» **Your objective**: When you reach the line containing "import bmesh" in the data below, begin returning lines exactly as written, and stop once the line containing "# Valleys open" has been returned.

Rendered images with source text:
+===+

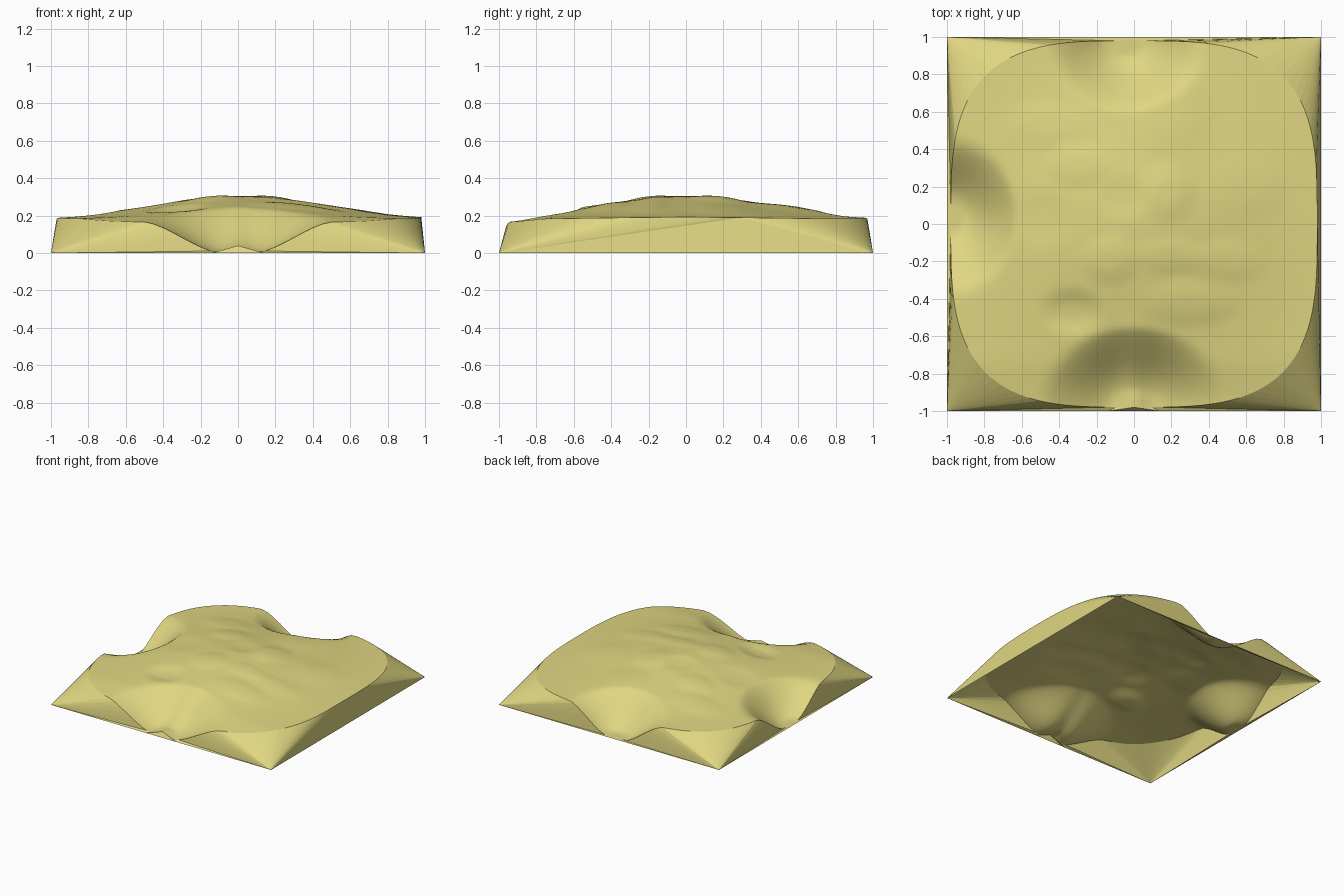
import bpy
import bmesh
import math

cube = bpy.data.objects.get("Cube")
if cube:
    bpy.data.objects.remove(cube, do_unlink=True)

SEGMENTS, RINGS = 128, 56

# One sandy colour for the whole terrain
sand = bpy.data.materials.new("pale_sand")
sand.use_nodes = True
SAND_COLOUR = (0.74, 0.67, 0.22, 1)
sand.diffuse_color = SAND_COLOUR
sand.node_tree.nodes["Principled BSDF"].inputs["Base Color"].default_value = SAND_COLOUR


def smoothstep(a, b, value):
    t = min(max((value - a) / (b - a), 0), 1)
    return t * t * (3 - 2 * t)


def valley(along, inward, width, reach):
    """0 at the valley floor by the rim, 1 on the untouched dome."""
    s = math.hypot(along / width, inward / reach)
    return 0.35 * min(max((s - 0.24) / 0.76, 0), 1) + 0.65 * smoothstep(0.18, 1.08, s)


# Gentle mounds and hollows: x, y, radius x, radius y, height
RELIEF = [
    (-0.33, -0.47, 0.17, 0.13, -0.02),
    (-0.3, 0.32, 0.18, 0.13, 0.012),
    (0.18, 0.17, 0.16, 0.17, 0.012),
    (-0.13, -0.19, 0.17, 0.14, 0.011),
    (0.2, -0.17, 0.22, 0.1, 0.007),
    (-0.05, 0.14, 0.14, 0.12, -0.008),
    (0.18, 0.62, 0.27, 0.27, 0.014),
    (0.5, -0.2, 0.24, 0.12, 0.008),
    (-0.48, 0.02, 0.18, 0.15, -0.008),
    (0.3, -0.42, 0.28, 0.13, 0.01),
    (-0.45, 0.53, 0.27, 0.14, 0.009),
    (0.6, 0.2, 0.24, 0.2, 0.007),
]


def height(x, y):
    z = 0.177 + 0.128 * math.exp(-(x * x + y * y) / 0.45)
    for cx, cy, rx, ry, h in RELIEF:
        s = math.hypot((x - cx) / rx, (y - cy) / ry)
        z += h * (1 - smoothstep(0.25, 1.15, s))
    # The ground sinks a little towards the front rim
    z -= 0.022 * smoothstep(0.7, 1, -y)
    # Valleys open at the front, back and right-hand rims
    front = valley(x, y + 0.98, 0.48, 0.42)
    back = valley(x + 0.04, 0.98 - y, 0.4, 0.37)
    side = valley(y - 0.04, x + 0.98, 0.4, 0.35)
    z *= front * back * side
    # Small spur dividing the front valley
    z += 0.04 * math.exp(-(x / 0.07) ** 2 - ((y + 0.98) / 0.3) ** 2)
    return max(z, 0.002)


# Domed ground, built as rings that fit a square with rounded corners
bm = bmesh.new()
centre = bm.verts.new((0, 0, height(0, 0)))
rings = []
for r in range(1, RINGS + 1):
    ring = []
    for i in range(SEGMENTS):
        angle = math.tau * i / SEGMENTS
        c, s = math.cos(angle), math.sin(angle)
        edge = 0.98 / (abs(c) ** 3.3 + abs(s) ** 3.3) ** (1 / 3.3)
        x, y = c * edge * r / RINGS, s * edge * r / RINGS
        ring.append(bm.verts.new((x, y, height(x, y))))
    rings.append(ring)

for i in range(SEGMENTS):
    j = (i + 1) % SEGMENTS
    bm.faces.new((centre, rings[0][i], rings[0][j]))
    for inner, outer in zip(rings, rings[1:]):
        bm.faces.new((inner[i], outer[i], outer[j], inner[j]))
for face in bm.faces:
    face.smooth = True

# Skirt: flat fans from the rim to ground points (x, y, first rim step)
GROUND = [(1, 1, 6), (-1, 1, 34), (-1, -1, 64), (-0.14, -1, 93), (0.14, -1, 96), (1, -1, 99)]
rim = rings[-1]
feet = [bm.verts.new((x, y, 0)) for x, y, start in GROUND]
skirt = []
for k, (x, y, start) in enumerate(GROUND):
    end = GROUND[(k + 1) % len(GROUND)][2]
    if end < start:
        end += SEGMENTS
    skirt.append(bm.faces.new((feet[k - 1], feet[k], rim[start])))
    for i in range(start, end):
        skirt.append(bm.faces.new((rim[i % SEGMENTS], feet[k], rim[(i + 1) % SEGMENTS])))

# Keep the skirt creases crisp against the soft ground
for face in skirt:
    for edge in face.edges:
        edge.smooth = False

mesh = bpy.data.meshes.new("terrain")
bm.to_mesh(mesh)
bm.free()
mesh.materials.append(sand)
terrain = bpy.data.objects.new("terrain", mesh)
bpy.context.collection.objects.link(terrain)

+===+

» **Task response**:
import bmesh
import math

cube = bpy.data.objects.get("Cube")
if cube:
    bpy.data.objects.remove(cube, do_unlink=True)

SEGMENTS, RINGS = 128, 56

# One sandy colour for the whole terrain
sand = bpy.data.materials.new("pale_sand")
sand.use_nodes = True
SAND_COLOUR = (0.74, 0.67, 0.22, 1)
sand.diffuse_color = SAND_COLOUR
sand.node_tree.nodes["Principled BSDF"].inputs["Base Color"].default_value = SAND_COLOUR


def smoothstep(a, b, value):
    t = min(max((value - a) / (b - a), 0), 1)
    return t * t * (3 - 2 * t)


def valley(along, inward, width, reach):
    """0 at the valley floor by the rim, 1 on the untouched dome."""
    s = math.hypot(along / width, inward / reach)
    return 0.35 * min(max((s - 0.24) / 0.76, 0), 1) + 0.65 * smoothstep(0.18, 1.08, s)


# Gentle mounds and hollows: x, y, radius x, radius y, height
RELIEF = [
    (-0.33, -0.47, 0.17, 0.13, -0.02),
    (-0.3, 0.32, 0.18, 0.13, 0.012),
    (0.18, 0.17, 0.16, 0.17, 0.012),
    (-0.13, -0.19, 0.17, 0.14, 0.011),
    (0.2, -0.17, 0.22, 0.1, 0.007),
    (-0.05, 0.14, 0.14, 0.12, -0.008),
    (0.18, 0.62, 0.27, 0.27, 0.014),
    (0.5, -0.2, 0.24, 0.12, 0.008),
    (-0.48, 0.02, 0.18, 0.15, -0.008),
    (0.3, -0.42, 0.28, 0.13, 0.01),
    (-0.45, 0.53, 0.27, 0.14, 0.009),
    (0.6, 0.2, 0.24, 0.2, 0.007),
]


def height(x, y):
    z = 0.177 + 0.128 * math.exp(-(x * x + y * y) / 0.45)
    for cx, cy, rx, ry, h in RELIEF:
        s = math.hypot((x - cx) / rx, (y - cy) / ry)
        z += h * (1 - smoothstep(0.25, 1.15, s))
    # The ground sinks a little towards the front rim
    z -= 0.022 * smoothstep(0.7, 1, -y)
    # Valleys open at the front, back and right-hand rims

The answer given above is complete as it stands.